China has invested heavily in Africa in recent decades, including in infrastructure and resource development, while Russian influence has also grown, including through the deployment of troops from Russia’s private military contractor Wagner Group to aid governments in several countries.
“On this trip I intend to do work that is focused on increasing investments here on the continent and facilitating economic growth and opportunity,” Harris said shortly after touching down in Ghana, the first destination in a trip that will include visits to Tanzania and Zambia.
The administration of U.S. President Joe Biden has sought to strengthen ties with Africa, in part to offer an alternative to rival powers.
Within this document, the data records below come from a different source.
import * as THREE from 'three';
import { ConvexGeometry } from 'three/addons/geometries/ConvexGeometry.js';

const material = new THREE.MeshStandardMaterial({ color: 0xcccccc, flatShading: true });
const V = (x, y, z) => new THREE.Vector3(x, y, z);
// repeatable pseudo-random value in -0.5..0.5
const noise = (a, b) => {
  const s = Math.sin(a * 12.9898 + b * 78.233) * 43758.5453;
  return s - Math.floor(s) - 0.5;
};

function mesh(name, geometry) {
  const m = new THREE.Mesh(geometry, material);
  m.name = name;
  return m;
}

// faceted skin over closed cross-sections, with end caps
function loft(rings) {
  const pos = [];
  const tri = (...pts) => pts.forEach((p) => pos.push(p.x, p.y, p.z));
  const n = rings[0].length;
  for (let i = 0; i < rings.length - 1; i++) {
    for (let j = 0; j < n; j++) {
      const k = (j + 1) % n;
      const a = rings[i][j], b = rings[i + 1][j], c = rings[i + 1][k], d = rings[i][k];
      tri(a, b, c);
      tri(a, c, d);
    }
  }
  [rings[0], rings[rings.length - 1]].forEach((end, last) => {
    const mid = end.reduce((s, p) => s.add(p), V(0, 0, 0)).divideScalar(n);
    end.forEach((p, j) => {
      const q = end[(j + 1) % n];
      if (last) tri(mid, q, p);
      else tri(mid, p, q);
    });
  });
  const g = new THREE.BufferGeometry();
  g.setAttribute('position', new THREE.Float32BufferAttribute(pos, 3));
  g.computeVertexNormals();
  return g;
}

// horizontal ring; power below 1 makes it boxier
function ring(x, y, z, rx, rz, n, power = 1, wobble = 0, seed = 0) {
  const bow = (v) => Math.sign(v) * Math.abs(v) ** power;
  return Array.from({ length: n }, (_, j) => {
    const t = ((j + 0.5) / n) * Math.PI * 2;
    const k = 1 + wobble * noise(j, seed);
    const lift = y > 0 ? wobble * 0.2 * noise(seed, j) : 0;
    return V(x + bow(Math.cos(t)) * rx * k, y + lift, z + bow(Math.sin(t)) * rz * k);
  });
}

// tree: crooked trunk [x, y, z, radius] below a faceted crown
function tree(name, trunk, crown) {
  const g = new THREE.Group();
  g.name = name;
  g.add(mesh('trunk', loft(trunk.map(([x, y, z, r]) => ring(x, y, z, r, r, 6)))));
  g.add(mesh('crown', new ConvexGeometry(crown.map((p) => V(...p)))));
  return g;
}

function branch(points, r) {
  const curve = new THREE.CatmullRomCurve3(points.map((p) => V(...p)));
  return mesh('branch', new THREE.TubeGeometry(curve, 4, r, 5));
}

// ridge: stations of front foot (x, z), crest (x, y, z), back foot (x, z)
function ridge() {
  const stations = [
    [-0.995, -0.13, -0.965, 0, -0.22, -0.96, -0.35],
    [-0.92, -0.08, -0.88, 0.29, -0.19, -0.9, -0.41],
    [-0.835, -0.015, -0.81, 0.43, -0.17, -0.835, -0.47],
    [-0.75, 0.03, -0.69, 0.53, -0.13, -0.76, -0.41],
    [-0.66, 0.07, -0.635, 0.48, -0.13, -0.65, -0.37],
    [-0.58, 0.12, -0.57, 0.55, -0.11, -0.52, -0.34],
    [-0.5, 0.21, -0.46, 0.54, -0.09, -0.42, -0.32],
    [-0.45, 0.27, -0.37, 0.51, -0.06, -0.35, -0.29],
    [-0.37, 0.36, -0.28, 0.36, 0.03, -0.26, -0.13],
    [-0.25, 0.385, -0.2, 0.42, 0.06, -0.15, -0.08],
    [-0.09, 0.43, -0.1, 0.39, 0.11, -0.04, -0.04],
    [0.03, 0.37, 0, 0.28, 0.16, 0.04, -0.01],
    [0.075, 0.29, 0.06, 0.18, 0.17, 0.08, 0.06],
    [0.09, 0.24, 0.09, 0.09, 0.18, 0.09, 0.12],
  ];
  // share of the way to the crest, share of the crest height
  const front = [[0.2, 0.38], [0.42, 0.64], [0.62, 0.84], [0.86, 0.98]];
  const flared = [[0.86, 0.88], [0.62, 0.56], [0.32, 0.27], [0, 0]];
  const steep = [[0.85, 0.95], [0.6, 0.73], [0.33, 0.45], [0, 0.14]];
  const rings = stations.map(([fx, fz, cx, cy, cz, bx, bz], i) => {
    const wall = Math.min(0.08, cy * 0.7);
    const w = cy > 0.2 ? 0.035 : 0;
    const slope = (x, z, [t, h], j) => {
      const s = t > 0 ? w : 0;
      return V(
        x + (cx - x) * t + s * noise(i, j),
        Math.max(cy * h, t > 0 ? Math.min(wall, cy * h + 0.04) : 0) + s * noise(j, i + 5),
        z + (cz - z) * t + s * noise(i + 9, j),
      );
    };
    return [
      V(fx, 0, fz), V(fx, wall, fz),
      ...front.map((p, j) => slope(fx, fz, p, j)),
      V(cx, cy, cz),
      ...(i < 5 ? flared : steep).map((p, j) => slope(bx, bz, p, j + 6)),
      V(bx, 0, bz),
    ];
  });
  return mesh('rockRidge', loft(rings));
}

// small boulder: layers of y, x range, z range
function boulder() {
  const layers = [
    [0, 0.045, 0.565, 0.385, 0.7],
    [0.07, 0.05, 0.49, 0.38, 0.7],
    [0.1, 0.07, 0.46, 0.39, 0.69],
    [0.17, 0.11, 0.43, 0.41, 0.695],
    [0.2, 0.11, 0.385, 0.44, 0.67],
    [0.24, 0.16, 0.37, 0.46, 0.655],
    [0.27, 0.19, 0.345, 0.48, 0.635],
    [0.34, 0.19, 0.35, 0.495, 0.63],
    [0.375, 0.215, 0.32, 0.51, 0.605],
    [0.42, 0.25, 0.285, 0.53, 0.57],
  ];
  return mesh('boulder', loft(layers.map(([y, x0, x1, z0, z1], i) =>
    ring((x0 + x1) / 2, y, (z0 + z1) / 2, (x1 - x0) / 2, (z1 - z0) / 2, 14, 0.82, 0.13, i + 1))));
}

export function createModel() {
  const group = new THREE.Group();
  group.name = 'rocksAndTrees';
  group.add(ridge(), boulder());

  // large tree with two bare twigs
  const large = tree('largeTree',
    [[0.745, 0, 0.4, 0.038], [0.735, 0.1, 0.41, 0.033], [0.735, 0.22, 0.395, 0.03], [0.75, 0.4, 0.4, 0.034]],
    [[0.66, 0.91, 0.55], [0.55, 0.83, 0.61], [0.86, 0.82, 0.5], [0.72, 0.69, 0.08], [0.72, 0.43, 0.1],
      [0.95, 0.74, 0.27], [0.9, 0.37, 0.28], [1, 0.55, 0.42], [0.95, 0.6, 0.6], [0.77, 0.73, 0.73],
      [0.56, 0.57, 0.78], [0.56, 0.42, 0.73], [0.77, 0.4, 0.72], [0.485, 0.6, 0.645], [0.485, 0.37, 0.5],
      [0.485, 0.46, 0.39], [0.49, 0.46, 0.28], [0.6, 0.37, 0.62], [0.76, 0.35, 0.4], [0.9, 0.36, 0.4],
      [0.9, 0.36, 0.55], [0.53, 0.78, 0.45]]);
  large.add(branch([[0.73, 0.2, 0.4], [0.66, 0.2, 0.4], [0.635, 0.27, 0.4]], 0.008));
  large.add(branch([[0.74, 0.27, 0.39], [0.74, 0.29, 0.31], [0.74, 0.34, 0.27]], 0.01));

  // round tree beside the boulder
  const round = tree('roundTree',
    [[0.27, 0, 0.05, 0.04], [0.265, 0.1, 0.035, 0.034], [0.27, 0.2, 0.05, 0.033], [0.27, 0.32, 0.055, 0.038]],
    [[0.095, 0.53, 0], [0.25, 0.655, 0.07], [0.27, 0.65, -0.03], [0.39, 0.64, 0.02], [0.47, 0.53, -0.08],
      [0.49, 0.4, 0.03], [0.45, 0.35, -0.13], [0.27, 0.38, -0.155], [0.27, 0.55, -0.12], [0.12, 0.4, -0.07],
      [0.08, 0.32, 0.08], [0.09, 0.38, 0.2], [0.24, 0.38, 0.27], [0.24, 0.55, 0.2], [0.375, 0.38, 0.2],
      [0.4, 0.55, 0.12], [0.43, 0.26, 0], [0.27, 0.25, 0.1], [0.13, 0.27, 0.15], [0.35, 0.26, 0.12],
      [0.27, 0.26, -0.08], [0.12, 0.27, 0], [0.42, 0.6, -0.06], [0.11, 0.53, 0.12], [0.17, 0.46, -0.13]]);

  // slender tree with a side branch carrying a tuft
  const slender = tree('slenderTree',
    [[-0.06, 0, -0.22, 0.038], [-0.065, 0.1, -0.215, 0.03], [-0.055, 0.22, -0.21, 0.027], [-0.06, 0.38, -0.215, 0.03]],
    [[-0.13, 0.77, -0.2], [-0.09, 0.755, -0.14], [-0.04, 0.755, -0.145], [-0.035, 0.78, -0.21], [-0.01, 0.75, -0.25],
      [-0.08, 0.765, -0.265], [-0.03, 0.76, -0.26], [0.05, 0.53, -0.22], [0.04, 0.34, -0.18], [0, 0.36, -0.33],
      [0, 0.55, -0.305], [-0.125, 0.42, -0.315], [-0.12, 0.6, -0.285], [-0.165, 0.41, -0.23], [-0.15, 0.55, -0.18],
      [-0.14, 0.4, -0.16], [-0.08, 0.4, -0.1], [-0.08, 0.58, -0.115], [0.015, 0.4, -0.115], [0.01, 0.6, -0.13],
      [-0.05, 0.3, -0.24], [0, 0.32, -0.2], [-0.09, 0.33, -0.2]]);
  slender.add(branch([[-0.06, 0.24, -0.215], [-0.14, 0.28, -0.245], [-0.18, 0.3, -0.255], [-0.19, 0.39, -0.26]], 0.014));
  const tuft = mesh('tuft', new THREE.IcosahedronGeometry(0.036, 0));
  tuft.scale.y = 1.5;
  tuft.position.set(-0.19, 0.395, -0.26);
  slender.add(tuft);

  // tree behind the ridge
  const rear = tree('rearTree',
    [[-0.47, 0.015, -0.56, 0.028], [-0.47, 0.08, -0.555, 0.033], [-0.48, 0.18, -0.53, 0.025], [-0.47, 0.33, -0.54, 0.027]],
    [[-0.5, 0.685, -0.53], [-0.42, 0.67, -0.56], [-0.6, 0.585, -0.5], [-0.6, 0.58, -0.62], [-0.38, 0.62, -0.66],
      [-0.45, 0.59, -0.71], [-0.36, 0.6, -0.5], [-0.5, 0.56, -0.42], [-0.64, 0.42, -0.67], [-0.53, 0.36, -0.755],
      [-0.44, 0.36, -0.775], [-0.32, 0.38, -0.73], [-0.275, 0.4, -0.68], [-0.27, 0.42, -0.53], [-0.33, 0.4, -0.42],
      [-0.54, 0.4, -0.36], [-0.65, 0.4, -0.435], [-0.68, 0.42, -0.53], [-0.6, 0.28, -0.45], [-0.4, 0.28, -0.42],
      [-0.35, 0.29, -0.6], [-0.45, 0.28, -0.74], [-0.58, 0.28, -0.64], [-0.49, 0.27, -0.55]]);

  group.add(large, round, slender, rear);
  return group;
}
In December, ahead of a U.S.-Africa summit, the U.S. committed $55 billion to the continent over the next three years. Secretary of State Antony Blinken announced $150 million in new humanitarian aid for Africa’s Sahel region during a visit to Niger this month.
Biden is yet to visit Africa as president.
On this trip, Harris will also discuss China’s engagement in technology and economic issues in Africa that concern the United States, as well as China’s involvement in debt restructuring, senior U.S. officials said last week.
Harris will meet Ghana President Nana Akufo-Addo this week and will visit a former slave castle from which slaves were sent to America during the slave trade era.
Harris will be in Ghana from March 26-29, then in Tanzania from March 29-31. Her final stop is Zambia, on March 31 and April 1. She will meet with the three countries’ presidents and plans to announce public- and private-sector investments.